By Steve Wallace
Times Colonist, April 7th 2017
New drivers qualifying for driving privileges in B.C. must jump through all sorts of hoops that were never contemplated for preceding generations.
The process is the longest learning period in North America.
For instance, a teen can get married and enlist in the armed forces before getting an unencumbered driver’s licence in our province.
They deserve a great deal more respect than they get when it comes to qualifying for a driver’s licence.
They must hold a learner’s licence for at least a year prior to attempting a practical road test.
In order to get the learner’s permit, they must earn a grade of no less than 80 per cent on a driving theory test.
They may not attempt this theory test until reaching their 16th birthday, provided they have parental permission.
Once the theory test is passed, they must drive with a licensed co-pilot who is at least 25 and they must display an “L” at the rear of their vehicle.
The province recommends at least 60 hours of practice before new drivers attempt the first road test.
They are only permitted to have one other passenger in the vehicle besides the co-pilot while practising their driving.
Upon successfully passing the first road test, the learner is designated as an “N” or new driver.
This first road test is a 45-minute ordeal, with nine possible skill related items requested by the examiner.
The students must parallel park, reverse stall-park, hill-park, back in a straight line, U-turn, threepoint and reverse turn, identify hazards and open and close the door safely.
At least seven of the nine skills are requested on most practical tests.
The actual driving is done on both busy streets and in residential neighbourhoods.
Provided new drivers maintain a clean record of no more than two driving infractions and do not have any blameable crashes within the next two years, they may attempt the second road test.
The two years of driving with an “N” displayed at the back of the vehicle is meant to be a probationary period, which can be extended if there are more than two infractions or a blameable crash.

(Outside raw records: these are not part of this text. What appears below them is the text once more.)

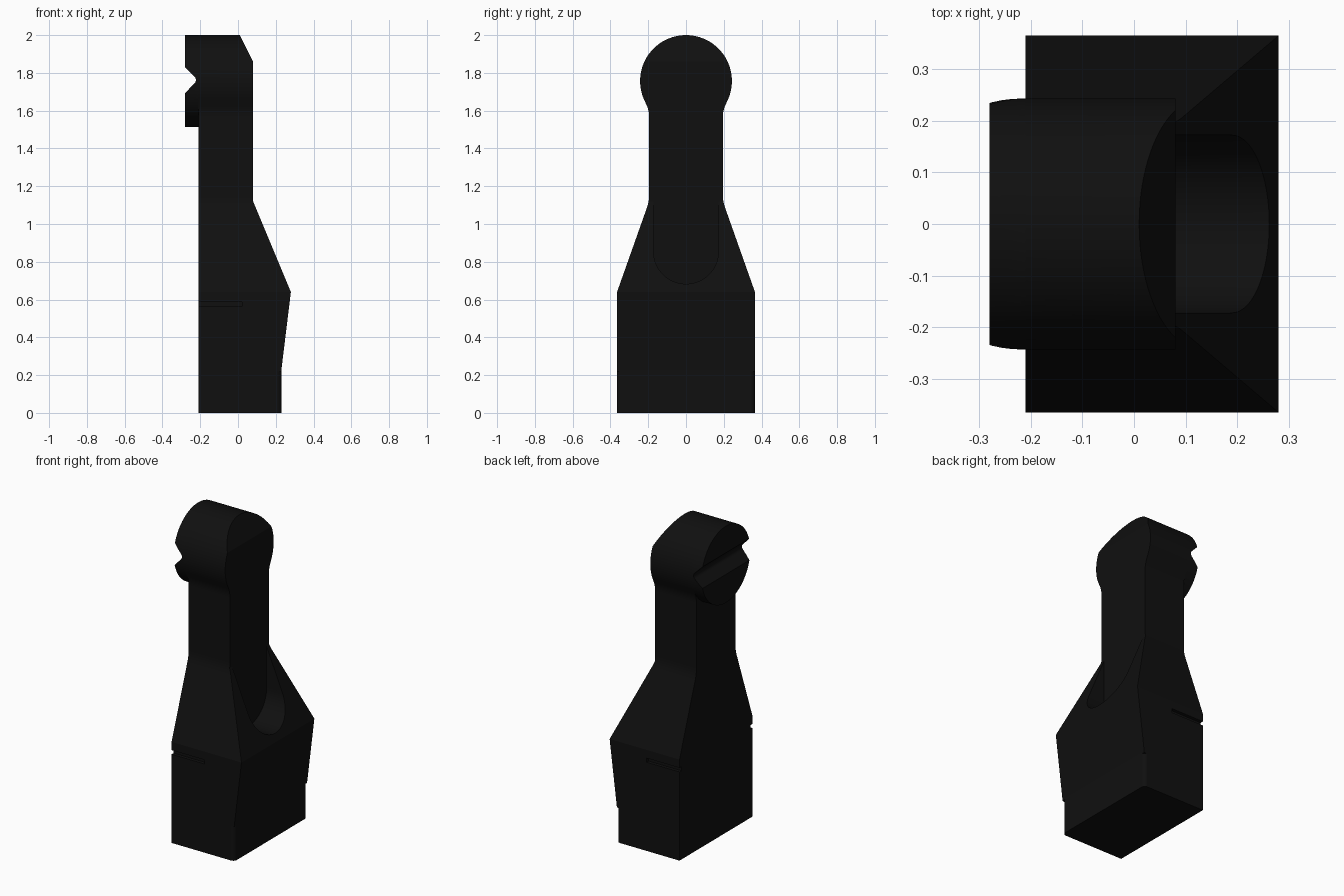
import bpy, bmesh
from math import sin, cos, pi, radians, sqrt, ceil
from mathutils import Vector

if "Cube" in bpy.data.objects:
    bpy.data.objects.remove(bpy.data.objects["Cube"])

STEP = radians(4.5)


def arc(cx, cy, r, a0, a1):
    """Points on an arc, angles in degrees."""
    a0, a1 = radians(a0), radians(a1)
    n = max(2, ceil(abs(a1 - a0) / STEP - 1e-6))
    return [(cx + r * cos(a0 + (a1 - a0) * i / n),
             cy + r * sin(a0 + (a1 - a0) * i / n)) for i in range(n + 1)]


def round_corner(p, c, q, r):
    """Rounded corner at c between the lines to p and q."""
    p, c, q = Vector(p), Vector(c), Vector(q)
    u, v = (p - c).normalized(), (q - c).normalized()
    half = u.angle(v) / 2
    center = c + (u + v).normalized() * (r / sin(half))
    a, b = c + u * (r / (sin(half) / cos(half))), c + v * (r / (sin(half) / cos(half)))
    da, db = a - center, b - center
    n = max(2, ceil((pi - 2 * half) / STEP))
    return [tuple(center + (da.lerp(db, i / n)).normalized() * r) for i in range(n + 1)]


def prism(name, pts, axis, lo, hi):
    """Extrude a 2D outline along an axis; outline uses the other two axes in order."""
    def place(p, d):
        return {'x': (d, p[0], p[1]), 'y': (p[0], d, p[1]), 'z': (p[0], p[1], d)}[axis]
    bm = bmesh.new()
    a = [bm.verts.new(place(p, lo)) for p in pts]
    b = [bm.verts.new(place(p, hi)) for p in pts]
    n = len(pts)
    bm.faces.new(a)
    bm.faces.new(b[::-1])
    for i in range(n):
        j = (i + 1) % n
        bm.faces.new((a[i], b[i], b[j], a[j]))
    bmesh.ops.recalc_face_normals(bm, faces=bm.faces)
    mesh = bpy.data.meshes.new(name)
    bm.to_mesh(mesh)
    bm.free()
    obj = bpy.data.objects.new(name, mesh)
    bpy.context.collection.objects.link(obj)
    return obj


def combine(target, tool, operation):
    mod = target.modifiers.new("combine", 'BOOLEAN')
    mod.operation, mod.object, mod.solver = operation, tool, 'EXACT'
    bpy.context.view_layer.objects.active = target
    bpy.ops.object.modifier_apply(modifier=mod.name)
    bpy.data.objects.remove(tool)


def rect(x0, y0, x1, y1):
    return [(x0, y0), (x1, y0), (x1, y1), (x0, y1)]


HEAD_Z, HEAD_R = 1.757, 0.243

# Side outline: round head, narrow neck, flared block
t = radians(-25)
head_end = (HEAD_R * cos(t), HEAD_Z + HEAD_R * sin(t))
k = (0.195 - head_end[0]) / sin(t)
neck_top = (0.195, head_end[1] - k * cos(t))
right = [(0.365, 0), (0.365, 0.64)]
right += round_corner((0.365, 0.64), (0.195, 1.12), neck_top, 0.2)
right += round_corner((0.195, 1.12), neck_top, head_end, 0.15)
right += arc(0, HEAD_Z, HEAD_R, -25, 90)
outline = right + [(-y, z) for y, z in right[-2::-1]]
body = prism("body", outline, 'x', -0.21, 0.4)

# Front outline: tapered block, sloped shoulder, chamfered top
front = [(-0.4, -0.1), (-0.4, 2.1), (-0.04, 2.1), (0.08, 1.86), (0.08, 1.12),
         (0.28, 0.64), (0.23, 0.23), (0.23, -0.1)]
combine(body, prism("front_outline", front, 'y', -0.6, 0.6), 'INTERSECT')

# Round boss behind the head
disc = arc(0, HEAD_Z, HEAD_R, -270, 90)[:-1]
combine(body, prism("head_boss", disc, 'x', -0.28, -0.21), 'UNION')

# Rounded V groove across the boss
groove = [(-0.32, 1.871), (-0.32, 1.653)]
groove += round_corner((-0.32, 1.653), (-0.213, 1.762), (-0.32, 1.871), 0.025)
combine(body, prism("head_groove", groove, 'y', -0.5, 0.5), 'DIFFERENCE')

# U-shaped pocket running from the neck into the sloped shoulder
pocket = arc(0, 0.855, 0.172, -180, 0) + [(0.172, 1.3), (-0.172, 1.3)]
combine(body, prism("shoulder_pocket", pocket, 'x', 0.08, 0.5), 'DIFFERENCE')

for side in (-1, 1):
    # Short slot on each side, open at the rear edge
    slot = prism("side_slot", rect(-0.3, side * 0.345, 0.02, side * 0.45), 'z', 0.562, 0.588)
    combine(body, slot, 'DIFFERENCE')
    # Rounded lower front corners
    corner = arc(0.205, 0.34, 0.025, 0, 90) + [(0.205, 0.45), (0.35, 0.45), (0.35, 0.34)]
    corner = prism("base_corner", [(x, side * y) for x, y in corner], 'z', -0.1, 0.22)
    combine(body, corner, 'DIFFERENCE')

# Near-black finish and smooth rounded areas
black = bpy.data.materials.new("black_finish")
black.diffuse_color = (0.005, 0.005, 0.005, 1)
black.use_nodes = True
black.node_tree.nodes["Principled BSDF"].inputs["Base Color"].default_value = black.diffuse_color
body.data.materials.clear()
body.data.materials.append(black)
bpy.ops.object.select_all(action='DESELECT')
body.select_set(True)
bpy.context.view_layer.objects.active = body
bpy.ops.object.shade_smooth_by_angle(angle=radians(6.5))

The second road test includes a high-speed highway drive with merging on and off a freeway.
The new drivers must back into a parking space, pull on and off the road and do some skill-testing manoeuvres, usually involving turning the vehicle in the opposite direction from a parked position.
This second test is also 45 minutes long. Successful completion allows drivers to scrap the “N” displayed at the back of the vehicle as they are awarded a regular driving licence.
Now think for a moment of your own original driving test.
If you are a veteran of the Second World War, you probably paid a dollar for your licence and did not have to do a test of any kind.
If you got your driving licence after the war, you probably had to do some kind of a road test.
It may have involved an RCMP constable watching or riding for a short time period, usually a few minutes, in a small town or rural area.
It wasn’t until the 1950s that provincial governments began to take driver testing seriously.
In the 1960s, I completed a written test, then two weeks later I did a road test — a two-week wonder.
The 1970s and beyond marked the beginning of more-sophisticated road-testing procedures.
New drivers today go through a staged and rigorous testing regime, one that is not always appreciated by those who got their licences before testing was so seriously applied.
It brings meaning to the phrase: “the kids are all right.”